▶ _PROBLEM DESCRIPTION_: Using the entries below, write out the line with "for a, b in", the line with "mesh.materials.append(grey)", and every line in between, exactly as each is written.

(SUPPLIED RECORDS)

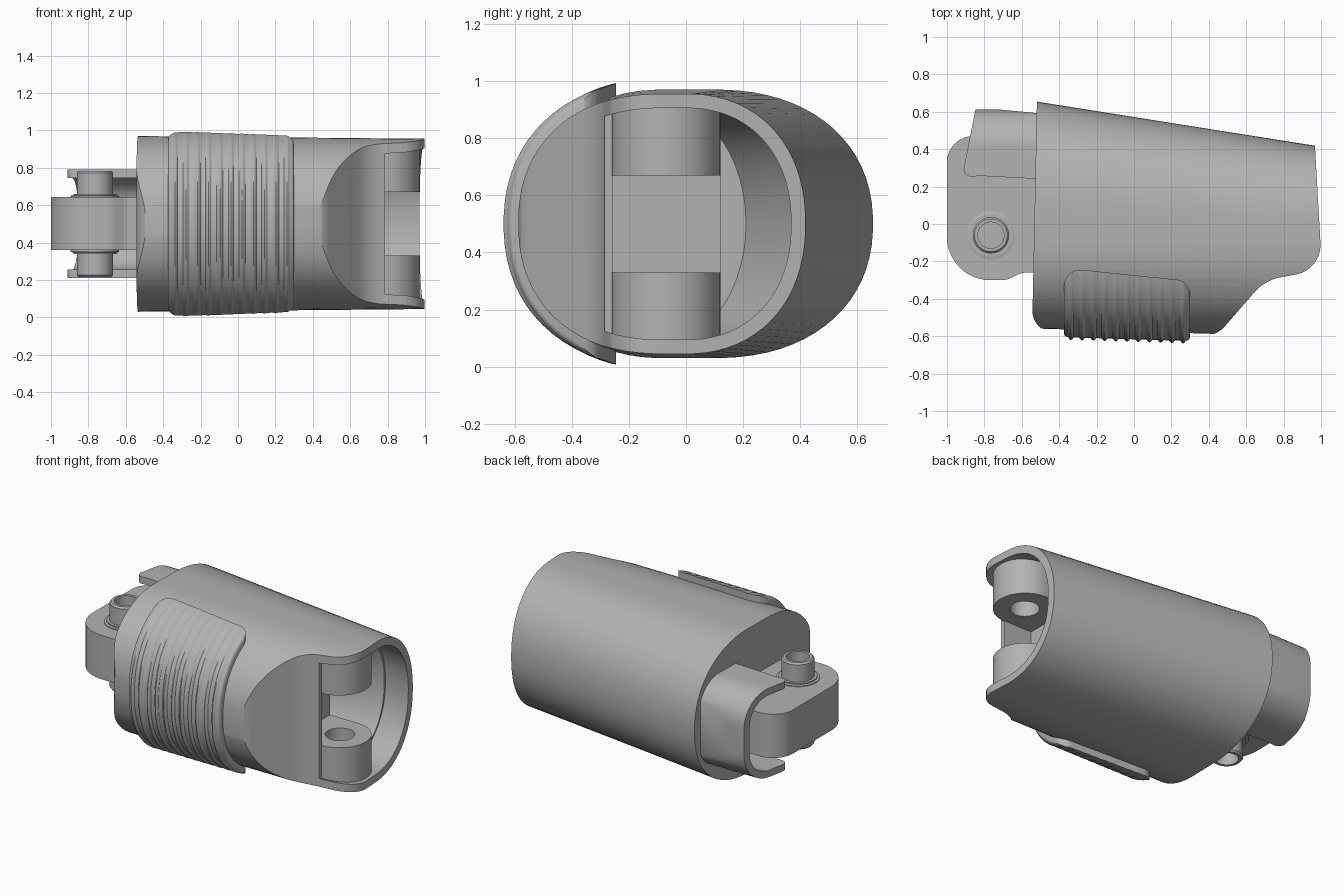
import bpy
import bmesh
import math
from mathutils import Vector

cube = bpy.data.objects.get("Cube")
if cube:
    bpy.data.objects.remove(cube, do_unlink=True)

grey = bpy.data.materials.new("plain grey")
grey.use_nodes = True
COLOUR = (0.45, 0.45, 0.45, 1)
grey.diffuse_color = COLOUR
for node in grey.node_tree.nodes:
    if node.type == "BSDF_PRINCIPLED":
        node.inputs["Base Color"].default_value = COLOUR

MID = 0.5      # height of the symmetry plane
SEGS = 72


def loft(name, rings, wrap=False):
    """Skin a list of closed rings; cap the ends unless wrapped."""
    bm = bmesh.new()
    rows = [[bm.verts.new(p) for p in ring] for ring in rings]
    pairs = list(zip(rows, rows[1:]))
    if wrap:
        pairs.append((rows[-1], rows[0]))
    for a, b in pairs:
        for i in range(len(a)):
            j = (i + 1) % len(a)
            bm.faces.new((a[i], a[j], b[j], b[i]))
    if not wrap:
        bm.faces.new(rows[0])
        bm.faces.new(rows[-1])
    bmesh.ops.recalc_face_normals(bm, faces=bm.faces)
    mesh = bpy.data.meshes.new(name)
    bm.to_mesh(mesh)
    bm.free()
    mesh.materials.append(grey)
    obj = bpy.data.objects.new(name, mesh)
    bpy.context.collection.objects.link(obj)
    return obj


def rounded(corners, steps=10):
    """Polygon with a fillet radius per corner (x, y, r)."""
    out = []
    for i, (x, y, r) in enumerate(corners):
        p = Vector((x, y))
        if r == 0:
            out.append(p)
            continue
        u = (Vector(corners[i - 1][:2]) - p).normalized()
        v = (Vector(corners[(i + 1) % len(corners)][:2]) - p).normalized()
        half = u.angle(v) / 2
        reach = r / math.tan(half)
        centre = p + (u + v).normalized() * r / math.sin(half)
        a, b = p + u * reach - centre, p + v * reach - centre
        for k in range(steps + 1):
            out.append(centre + a.lerp(b, k / steps).normalized() * r)
    return out


def prism(name, pts, lo, hi, axis="z"):
    if axis == "z":
        rings = [[(p[0], p[1], h) for p in pts] for h in (lo, hi)]
    else:
        rings = [[(h, p[0], p[1]) for p in pts] for h in (lo, hi)]
    return loft(name, rings)


def rect(x0, x1, y0, y1):
    return [(x0, y0), (x1, y0), (x1, y1), (x0, y1)]


def circle(cx, cy, r, n=48):
    return [(cx + r * math.cos(math.tau * i / n), cy + r * math.sin(math.tau * i / n)) for i in range(n)]


def boolean(obj, cutter, operation):
    mod = obj.modifiers.new("cut", "BOOLEAN")
    mod.operation, mod.solver, mod.object = operation, "EXACT", cutter
    graph = bpy.context.evaluated_depsgraph_get()
    mesh = bpy.data.meshes.new_from_object(obj.evaluated_get(graph))
    obj.modifiers.clear()
    obj.data = mesh
    bpy.data.objects.remove(cutter, do_unlink=True)


def section(x, grow=0.0, rib=0.0, power=2.2):
    """Ring of the tapered sleeve at x, grown outward, with optional front rib."""
    k = (x + 0.52) / 1.48
    back_c, back = 0.1 - 0.1 * k, 0.655 - 0.235 * k + grow
    front_c, front = -0.08, -0.56 - 0.03 * (x + 0.5) - grow
    high = 0.47 - 0.014 * k + grow
    ring = []
    for i in range(SEGS):
        t = math.tau * (i + 0.5) / SEGS
        c, s = math.cos(t), math.sin(t)
        cc, ss = abs(c) ** (2 / power), math.copysign(abs(s) ** (2 / power), s)
        bump = rib * max(0.0, -c)
        y = back_c + (back - back_c) * cc if c > 0 else front_c + (front - front_c - bump) * cc
        ring.append((x, y, MID + (high + bump * 0.4) * ss))
    return ring


# Sleeve: tapered loft trimmed to its side outline
sleeve = loft("sleeve", [section(-0.7), section(1.1)])
outline = rounded([(-0.515, 0.85, 0), (-0.545, -0.575, 0.11), (0.44, -0.6, 0.15),
                   (0.7, -0.3, 0.25), (1.005, -0.245, 0.16), (0.943, 0.85, 0)])
boolean(sleeve, prism("trim", outline, -0.2, 1.2), "INTERSECT")

# Open mouth, then the deeper tapering socket behind it
boolean(sleeve, loft("mouth", [section(0.785, -0.05), section(1.2, -0.05)]), "DIFFERENCE")
deep = []
for i in range(SEGS):
    t = math.tau * (i + 0.5) / SEGS
    deep.append((0.4, -0.07 + 0.28 * math.cos(t), MID + 0.41 * math.sin(t)))
socket = loft("socket", [deep, section(0.8, -0.053)])
boolean(socket, prism("skin_limit", rect(0, 1.2, -0.255, 1), -0.2, 1.2), "INTERSECT")
boolean(sleeve, socket, "DIFFERENCE")

# Stop block and the pair of hinge lugs in the mouth
PIVOT_Y, LUG_R = -0.07, 0.19
block = prism("stop_block", rect(0.35, 0.58, PIVOT_Y - LUG_R, PIVOT_Y + LUG_R), 0.12, 0.88)
lug_shape = rounded([(0.5, 0.12, 0), (0.5, -0.26, 0), (0.97, -0.26, LUG_R - 0.001),
                     (0.97, 0.12, LUG_R - 0.001)], 20)
lugs = []
for name, lo, hi in (("upper_lug", 0.67, 0.92), ("lower_lug", 0.08, 0.33)):
    lug = prism(name, lug_shape, lo, hi)
    inner = (lo - 0.1, lo + 0.17) if lo > MID else (hi - 0.17, hi + 0.1)
    boolean(lug, prism("bore", circle(0.785, PIVOT_Y, 0.088), *inner), "DIFFERENCE")
    lugs.append(lug)

# Hinge tongue at the other end
tongue = prism("hinge_tongue", rounded([
    (-1, -0.3, 0.23), (-0.68, -0.3, 0.12), (-0.6, -0.26, 0.1), (-0.4, -0.26, 0),
    (-0.4, 0.47, 0), (-1, 0.47, 0.14)]), 0.36, 0.645)

# Hollow pin with collars, turned from a mirrored profile
half = [(0.07, 0.283), (0.088, 0.283), (0.097, 0.272), (0.097, 0.16), (0.115, 0.16),
        (0.115, 0.153), (0.13, 0.15), (0.13, 0.1)]
profile = [(r, MID + h) for r, h in half] + [(r, MID - h) for r, h in reversed(half)]
pin = loft("hinge_pin", [[(x, y, z) for x, y in circle(-0.765, -0.06, r)] for r, z in profile], wrap=True)

# Curved tail guard: C-shaped shell trimmed to its side outline
def guard_shape(t):
    y, lo, hi = 0.612 - t, 0.21 + t, 0.79 - t
    return rounded([(0, lo, 0), (y, lo, 0.2 - t), (y, hi, 0.2 - t), (0, hi, 0)])

guard = prism("tail_guard", guard_shape(0), -1.1, -0.45, "x")
boolean(guard, prism("hollow", guard_shape(0.045), -1.2, -0.3, "x"), "DIFFERENCE")
boolean(guard, prism("trim", rounded([
    (-0.84, 0.65, 0), (-0.92, 0.25, 0.04), (-0.82, 0.257, 0.2), (-0.49, 0.24, 0), (-0.49, 0.595, 0),
    (-0.52, 0.593, 0), (-0.75, 0.615, 0)]), 0, 1), "INTERSECT")

# Ribbed grip pad wrapped over the front
X0, X1, PITCH = -0.375, 0.3, 0.06
rings = []
for i in range(145):
    x = X0 - 0.01 + (X1 - X0 + 0.02) * i / 144
    edge = max(0.0, min(1.0, min(x - X0, X1 - x) / 0.03))
    grow = 0.022 + 0.02 * math.sqrt(1 - (1 - edge) ** 2)
    wave = max(0.0, math.cos(math.tau * (x - (X0 + X1) / 2) / PITCH))
    rings.append(section(x, grow, 0.014 * wave * edge))
pad = loft("grip_pad", rings)
boolean(pad, prism("trim", rounded([(X0, -0.9, 0), (X1, -0.9, 0), (X1, -0.305, 0.08),
                                    (X0, -0.235, 0.09)]), -0.2, 1.2), "INTERSECT")

# Smooth shading with sharp edges kept
for obj in [sleeve, block, tongue, pin, guard, pad] + lugs:
    obj.data.shade_smooth()
    obj.data.set_sharp_from_angle(angle=math.radians(32))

(End SUPPLIED RECORDS)

▶ _THE ANSWER_:
    for a, b in pairs:
        for i in range(len(a)):
            j = (i + 1) % len(a)
            bm.faces.new((a[i], a[j], b[j], b[i]))
    if not wrap:
        bm.faces.new(rows[0])
        bm.faces.new(rows[-1])
    bmesh.ops.recalc_face_normals(bm, faces=bm.faces)
    mesh = bpy.data.meshes.new(name)
    bm.to_mesh(mesh)
    bm.free()
    mesh.materials.append(grey)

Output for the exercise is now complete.